Blogs, dates, and filters

11ty is an excellent choice for blogs – and in blogs, you’ll most likely display dates. If you show dates unfiltered, they will look something like Thu Oct 15 2020 20:12:43 GMT+0100 (British Summer Time) – this is not bad, but you may want something simpler or more custom, like 15 October, 2020.

Enter another favourite tool of mine, Day.js – a lightweight alternative to Moment.js. They do pretty much the same and have a very similar API, but Day.js comes at the fraction of the footprint.[3]

Filters in Nunjucks are essentially functions. The syntax {{ "3.14" | int }} will output 3, because there is a method called int in Nunjucks’ built-in filters. These filters are extensible, meaning that you can write your own!

This is powerful. You can write any filter now.

Let’s make one that formats dates using Day.js.

A minimal 11ty project to get started with

Let’s set up a very simple 11ty blog, so we can add a filter later. You can use any of the community starters, or do it manually:

mkdir mysite
cd mysite
yarn init -y
yarn add --dev @11ty/eleventy

Now, let’s create some files:


title: Hello, world!
date: 2020-10-15

Anyone out there?


"scripts": {
  "dev": "eleventy --serve --quiet"

Run yarn dev – there’s a simple website!

For now, it will only show the blog post text, no title or date. Let’s do something about that.

Adding a layout to show the date and title

We can turn this into a more sophisticated blog using layouts.
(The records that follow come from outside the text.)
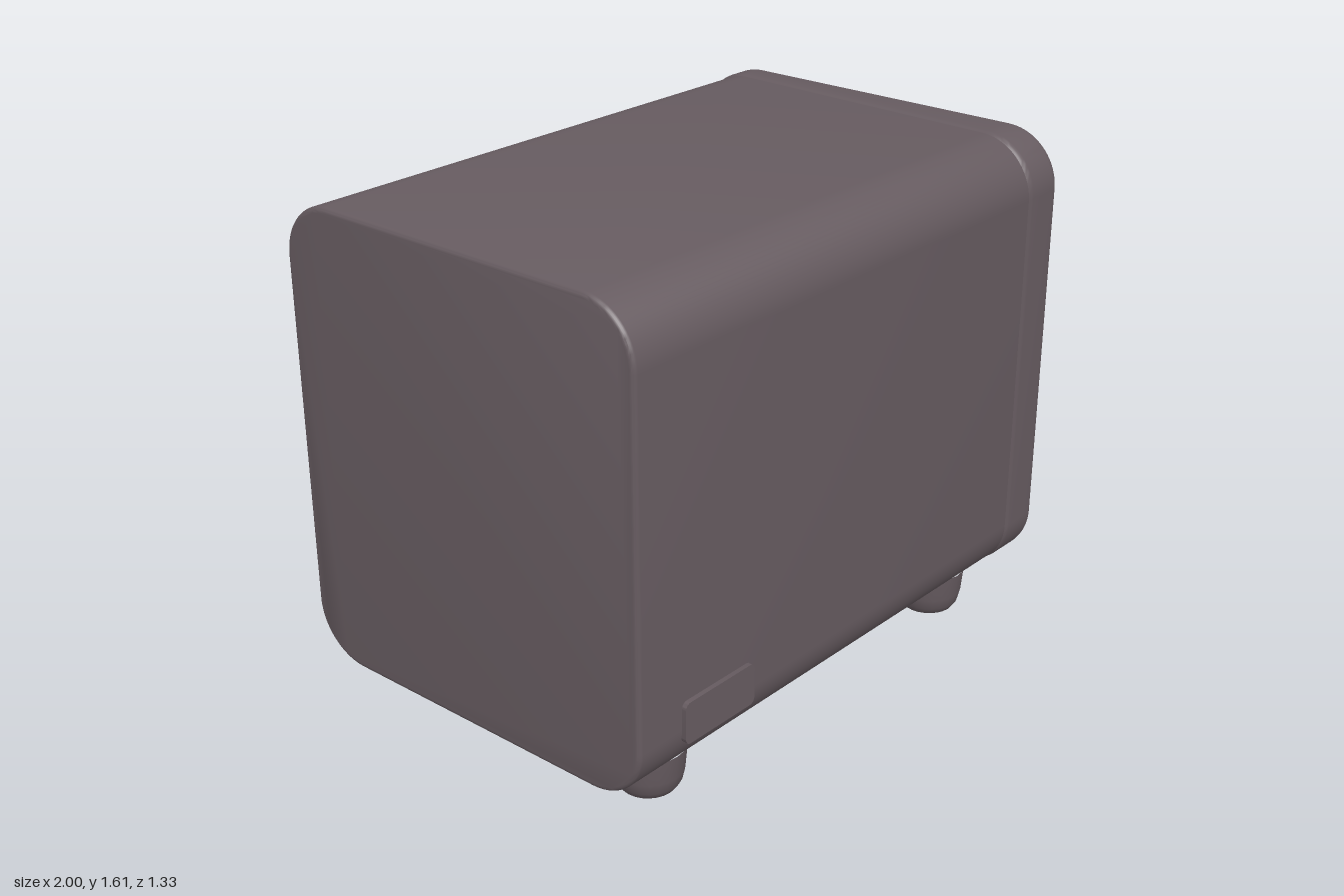
import * as THREE from 'three';
import { toCreasedNormals } from 'three/addons/utils/BufferGeometryUtils.js';

// The casing is slightly skewed: both end faces lean along z, the seam at x = 0.8 stays straight.
function slant(geo) {
  const p = geo.attributes.position;
  for (let i = 0; i < p.count; i++) {
    const x = p.getX(i);
    const k = x > 0.8 ? 0.042 * Math.min(1, (x - 0.8) / 0.1) : 0.031 * Math.min(1, (0.8 - x) / 1.7);
    p.setX(i, x + p.getZ(i) * k);
  }
  return toCreasedNormals(geo, 0.65);
}

// Rounded rectangle in (u, y), where u = -z
function roundedRect(u0, u1, y0, y1, r, Type = THREE.Shape) {
  const s = new Type();
  s.moveTo(u0 + r, y0);
  s.lineTo(u1 - r, y0);
  s.absarc(u1 - r, y0 + r, r, -Math.PI / 2, 0);
  s.lineTo(u1, y1 - r);
  s.absarc(u1 - r, y1 - r, r, 0, Math.PI / 2);
  s.lineTo(u0 + r, y1);
  s.absarc(u0 + r, y1 - r, r, Math.PI / 2, Math.PI);
  s.lineTo(u0, y0 + r);
  s.absarc(u0 + r, y0 + r, r, Math.PI, Math.PI * 1.5);
  return s;
}

// Extrudes a (u, y) shape along x from x0 to x1 with rounded rims
function extrudeX(shape, x0, x1, bevel, steps = 4) {
  const geo = new THREE.ExtrudeGeometry(shape, {
    depth: x1 - x0 - 2 * bevel, curveSegments: 10,
    bevelEnabled: true, bevelThickness: bevel, bevelSize: bevel, bevelOffset: -bevel, bevelSegments: steps,
  });
  geo.translate(0, 0, x0 + bevel).rotateY(Math.PI / 2);
  return slant(geo);
}

const polygon = (pts) => new THREE.Shape(pts.map(([u, y]) => new THREE.Vector2(u, y)));

export function createModel() {
  const group = new THREE.Group();
  const casing = new THREE.MeshStandardMaterial({ color: 0x665b60 });
  casing.name = 'warm grey';
  const add = (name, geo) => {
    const m = new THREE.Mesh(geo, casing);
    m.name = name;
    group.add(m);
    return m;
  };

  // Casing, rounded frame and recessed panel
  add('body', extrudeX(roundedRect(-0.65, 0.66, 0.125, 1.603, 0.18), -0.98, 0.81, 0.015));
  const frame = roundedRect(-0.655, 0.665, 0.125, 1.608, 0.18);
  frame.holes.push(roundedRect(-0.57, 0.6, 0.2, 1.54, 0.1, THREE.Path));
  add('frame', extrudeX(frame, 0.775, 0.918, 0.03, 6));
  add('panel', extrudeX(roundedRect(-0.59, 0.62, 0.18, 1.56, 0.1), 0.8, 0.885, 0.002, 1));

  // Raised connector plates on the panel
  const plates = {
    upperLeftConnector: [[-0.42, 1.21], [-0.39, 1.21], [-0.365, 1.25], [-0.115, 1.255], [-0.1, 1.225],
      [-0.065, 1.215], [-0.06, 1.18], [-0.03, 1.17], [-0.025, 1.135], [-0.06, 1.125], [-0.07, 1.1],
      [-0.1, 1.09], [-0.12, 1.07], [-0.365, 1.075], [-0.385, 1.11], [-0.43, 1.11], [-0.45, 1.155]],
    upperRightConnector: [[0.09, 1.18], [0.125, 1.19], [0.13, 1.23], [0.355, 1.245], [0.375, 1.205],
      [0.405, 1.19], [0.41, 1.175], [0.445, 1.17], [0.445, 1.135], [0.41, 1.13], [0.405, 1.105],
      [0.375, 1.1], [0.365, 1.07], [0.14, 1.075], [0.12, 1.11], [0.09, 1.135]],
    lowerLeftConnector: [[-0.43, 0.83], [-0.385, 0.905], [-0.2, 0.905], [-0.185, 0.88], [-0.2, 0.82],
      [-0.22, 0.75], [-0.24, 0.74], [-0.38, 0.745]],
    lowerMiddleConnector: [[-0.185, 0.88], [-0.14, 0.875], [-0.125, 0.91], [0.095, 0.905], [0.095, 0.77],
      [0.05, 0.76], [0.03, 0.785], [0.02, 0.755], [-0.13, 0.75], [-0.14, 0.77], [-0.195, 0.78], [-0.2, 0.82]],
    lowerRightConnector: [[0.14, 0.83], [0.21, 0.91], [0.465, 0.92], [0.48, 0.81], [0.4, 0.73], [0.22, 0.735]],
  };
  for (const [name, pts] of Object.entries(plates)) add(name, extrudeX(polygon(pts), 0.87, 0.92, 0.004, 1));
  add('panelSwitch', extrudeX(roundedRect(-0.06, 0.16, 0.245, 0.39, 0.02), 0.87, 0.91, 0.005, 2));

  // Carrying handle with bent ends
  const path = new THREE.CatmullRomCurve3([
    [0.86, 0.395], [0.9, 0.39], [0.925, 0.36], [0.925, 0.28], [0.925, -0.31], [0.925, -0.39], [0.9, -0.42], [0.86, -0.425],
  ].map(([x, z]) => new THREE.Vector3(x, 1.455, z)), false, 'centripetal');
  add('handle', slant(new THREE.TubeGeometry(path, 60, 0.036, 14)));

  // Domed knobs with a thin stem
  const knobProfile = [[0.065, 0.87], [0.065, 0.9], [0.058, 0.918], [0.042, 0.933], [0.022, 0.942],
    [0.022, 0.978], [0.018, 0.983], [0, 0.983]].map(([r, h]) => new THREE.Vector2(r, h));
  for (const [name, z] of [['leftKnob', 0.395], ['rightKnob', -0.415]]) {
    const geo = new THREE.LatheGeometry(knobProfile, 20).rotateZ(-Math.PI / 2).translate(0, 0.32, z);
    add(name, slant(geo));
  }

  // Label plate on the front side
  const label = new THREE.ExtrudeGeometry(roundedRect(-0.79, -0.5, 0.26, 0.393, 0.02), {
    depth: 0.025, bevelEnabled: false, curveSegments: 5,
  });
  add('sidePlate', toCreasedNormals(label.translate(0, 0, 0.64), 0.65));

  // Four tapered round feet
  const footProfile = [[0, 0.005], [0.06, 0.005], [0.085, 0.012], [0.1, 0.035], [0.108, 0.07], [0.115, 0.15]]
    .map(([r, y]) => new THREE.Vector2(r, y));
  const foot = toCreasedNormals(new THREE.LatheGeometry(footProfile, 24), 0.8);
  for (const x of [-0.72, 0.65]) {
    for (const z of [0.455, -0.487]) add('foot', foot).position.set(x, -0.005, z);
  }
  return group;
}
First, let’s create a blog post layout:


  <h1>{{ title }}</h1>
  <time>{{ date }}</time>
  {{ content | safe }}

If we check the site now, it will show the title and the date too! Quite an ugly date, but we’ll get to that later. But now, let’s create a base layout that can contain navigation, site title, footer etc. and can be used by every page on our website.


<!doctype html>
    <!-- normally, we’d insert meta tags etc. here -->
    <title>My site</title>
      <h1>My site</h1>
        <a href="/">Home</a>
        <!-- some other links… -->
       {{ content | safe }}

Any template that uses the base layout, will insert its full content in the base layout’s {{ content }} slot. This comes very handy, as we can make the blog post layout use the base layout:


layout: layouts/base.njk
  <h1>{{ title }}</h1>
  <time>{{ date }}</time>
  {{ content | safe }}

Now, you should see the title “My site”, and a link to “Home”.

Prettier dates with a Day.js filter

We still have one problem: the blog post date looks something like Thu Oct 15 2020 01:00:00 GMT+0100 (British Summer Time) (this could differ based on your locale settings.) Nunjucks doesn’t have a built-in date formatter, but it supports adding one, so let’s do that!

First, we need the dayjs package.

yarn add --dev dayjs

Then, let’s create the filter:


const dayjs = require('dayjs')

/* defaultFormat could be any other valid dayjs format,
 * or null, in which case we’d get dayjs().format() */
const defaultFormat = 'DD MMM YYYY'

function dayjsFilter(date, format = defaultFormat) {
  return dayjs(date).format(format)

module.exports = dayjsFilter

Finally, we should register this filter so our layouts know about it. We can do this in the eleventy config file, .eleventy.js:


module.exports = function(eleventyConfig) {
  // you may already have some other configs here
  eleventyConfig.addNunjucksFilter('date', require('./filters/nunjucks-dayjs-filter'))

Now we can use the date filter:


layout: layouts/base.njk
   <h1>{{ title }}</h1>
-  <time>{{ date }}</time>
+  <time>{{ date | date('MMM D, YYYY') }}</time>
   {{ content | safe }}

Alternatively, we can just rely on the default format defined in the filter and omit the formatter argument:

{{ date | date }}

You can read more about custom Nunjucks filters here. Have fun with them!

  1. Ok, I know that most of the time it’s third-party tracking vs performance. Easy to have 100% without analytics. ↩︎

  2. I stole both of these descriptions from the respective websites – I couldn’t have said it better myself. ↩︎

  3. To be fair, dependency size won’t actually matter in the production build, as 11ty outputs the result only. But still :) ↩︎